Controlled Parking ZonesA controlled parking zone (CPZ) is a parking scheme mainly used in urban areas. CPZs are used by local councils to address particular parking problems in a community - usually in order to help residents park near to their homes. This means that parking is only permitted in designated parking bays - the remainder of the kerbside space is subject to yellow line restrictions. CPZs can also be used to allow more free-flowing traffic through town centres, particularly where parking causes problems for the emergency services. To find out more information about controlled parking zones in your area, contact your local council.
In law, CPZs don't even exist but are "creatures of statute" and, in order to be enforceable, should comply with rigidly laid down road marking regulations

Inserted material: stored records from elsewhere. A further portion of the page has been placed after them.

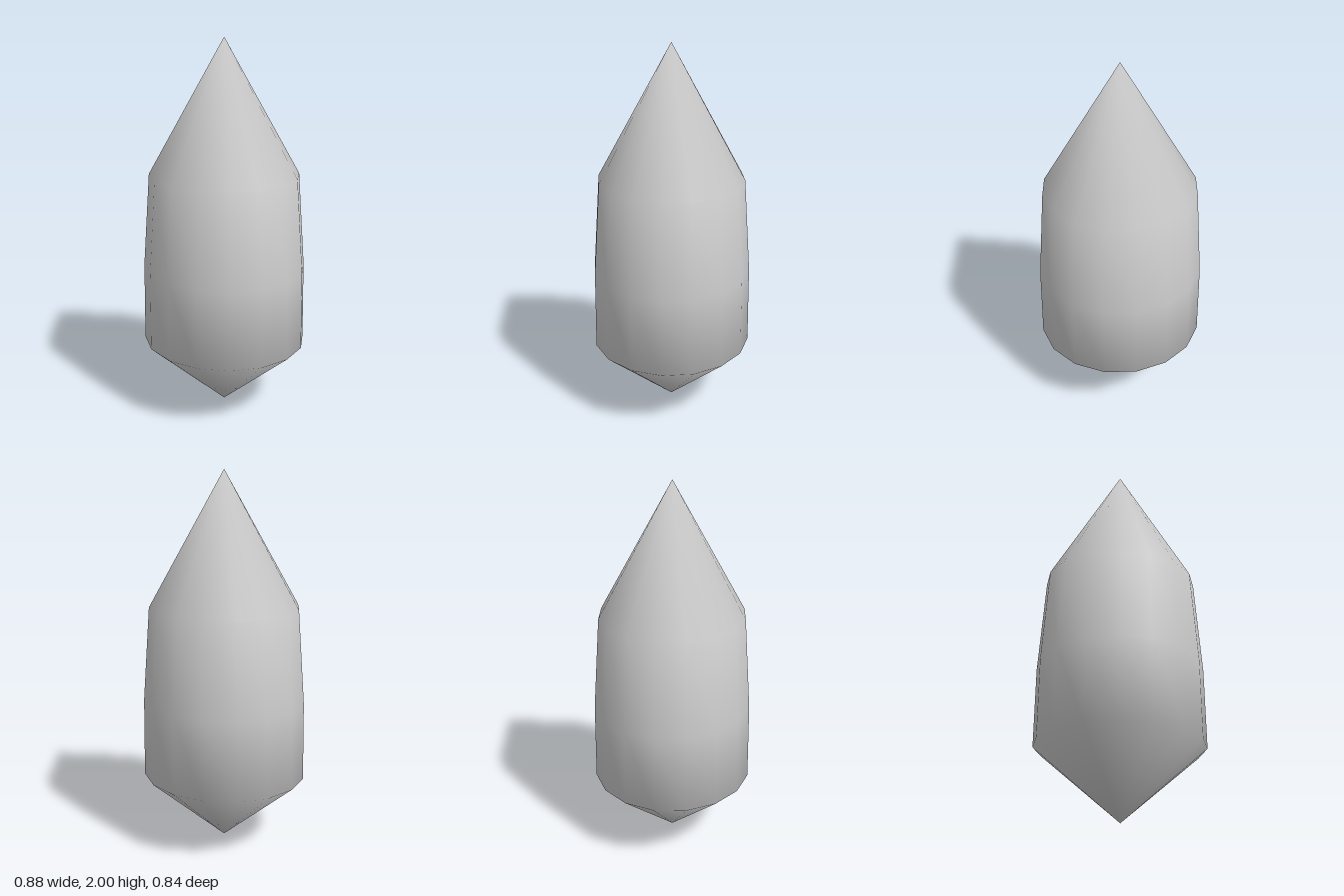
import * as THREE from 'three';
import { mergeVertices } from 'three/addons/utils/BufferGeometryUtils.js';

export function createModel() {
  const group = new THREE.Group();
  group.name = 'crystal';
  const stone = new THREE.MeshStandardMaterial({ color: 0xcccccc });
  stone.name = 'pale grey stone';

  // Profile from the lower point to the upper point
  const profile = [[0, 0], [0.442, 0.38], [0.437, 0.8], [0.4, 1.3], [0, 2]]
    .map(([r, y]) => new THREE.Vector2(r, y));

  // Sixteen sides, slightly flattened front to back
  const lathe = new THREE.LatheGeometry(profile, 16);
  lathe.scale(1, 1, 0.955);

  // Weld seam and tips so the shading is smooth over the whole body
  lathe.deleteAttribute('uv');
  lathe.deleteAttribute('normal');
  const geometry = mergeVertices(lathe, 1e-4);
  geometry.computeVertexNormals();

  const body = new THREE.Mesh(geometry, stone);
  body.name = 'crystalBody';
  group.add(body);
  return group;
}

Entrance and exit signs show the hours during which all on-street parking is controlled
Parking is only permitted in designated parking spaces, the remainder of the kerbside is subject to yellow line restrictions
Single yellow lines prohibit parking during the hours of control, double yellow lines prohibit parking at any time
Some single yellow lines have signs showing different, usually longer, operation times
Parking during the permitted hours may be free or charged
What does this mean?
Controlled Parking Zone signs are probably the most important signs to understand when parking, as they indicate a Controlled Parking Zone (CPZ).
In a CPZ all parking is controlled. There are no unrestricted parking areas in a CPZ; every bay is reserved for a specific purpose.
When parking in a bay in a CPZ, always check for the sign or bay markings stating what parking is allowed in that bay.
The times on the CPZ sign indicate when parking regulations are in force. If the times in an individual bay are different, the times will be shown on the sign by the bay.
There may be different types of bays on the same street, so always check the signs or markings next to the bay you are occupying to see what type of bay you are in.
The CPZ includes all streets past the entry sign until you see a CPZ ends sign. As a rule of thumb, if there are resident parking bays or pay and display bays in a street, that street is inside a CPZ.
What happens if I park in a CPZ when the restrictions are in force?
The times on the sign show when single yellow lines and parking bays are enforced. If you park on single yellow lines within these times, or in a pay and display bay without making a payment etc., you may receive a Penalty Charge Notice.
All double yellow lines are enforced 24 hours a day, seven days a week, and some individual parking spaces, including resident bays, may have their own timeplates indicating the hours of enforcement that are different from the CPZ hours. Always check signs when you park.
How does a CPZ work?
A Controlled Parking Zone (CPZ) is an area where all on-street
parking is controlled. This means that parking is only permitted
in designated parking bays and that the remainder of the kerbside
space is subject to yellow line restrictions.
Its main aim is to discourage commuter and long stay parking by people from outside the area. To make sure that this works fairly, zones are enforced by uniformed parking attendants.
Sometimes, yellow line restrictions within a CPZ operate for longer than the controlled hours and, if this is the case, there will be signs on the kerb or pavement giving the hours of restriction. The only exception to this is double yellow line restrictions, which always operate "at any time" (24 hours a day, seven days a week) and do not require a sign plate to indicate when they are in force.
General parking regulations for controlled zones can be found here.
What types of CPZ are there?
The council's Technical Services Department is responsible for the design, operation and regular reviews of the of these schemes.
There are two main types of parking control; all-day restrictions and one-hour restrictions and a CPZ can be made up of a mixture of the two.
You can report parking contraventions online
This operates for most of the working day (e.g. between 9.30am and 5.30pm) Monday to Friday. In some shopping areas, this can also include Saturday.
Bays are normally shared use being a combination of permit holders and pay and display. The time limit is often two or four hours, but there are a number of one hour 'shopper bays' in busy shopping areas. There are also some eight hour bays.
This operates for one hour per day - usually Monday to Friday. It is designed specifically to deter commuters. It will allow others to park without restriction outside the specified hour.
Residents who own or keep a vehicles may purchase one resident parking permit as well as visitor permits for use by
Where are the CPZs?
These can be found in most big towns and cities
Iinformation courtesy of Wandsworth Council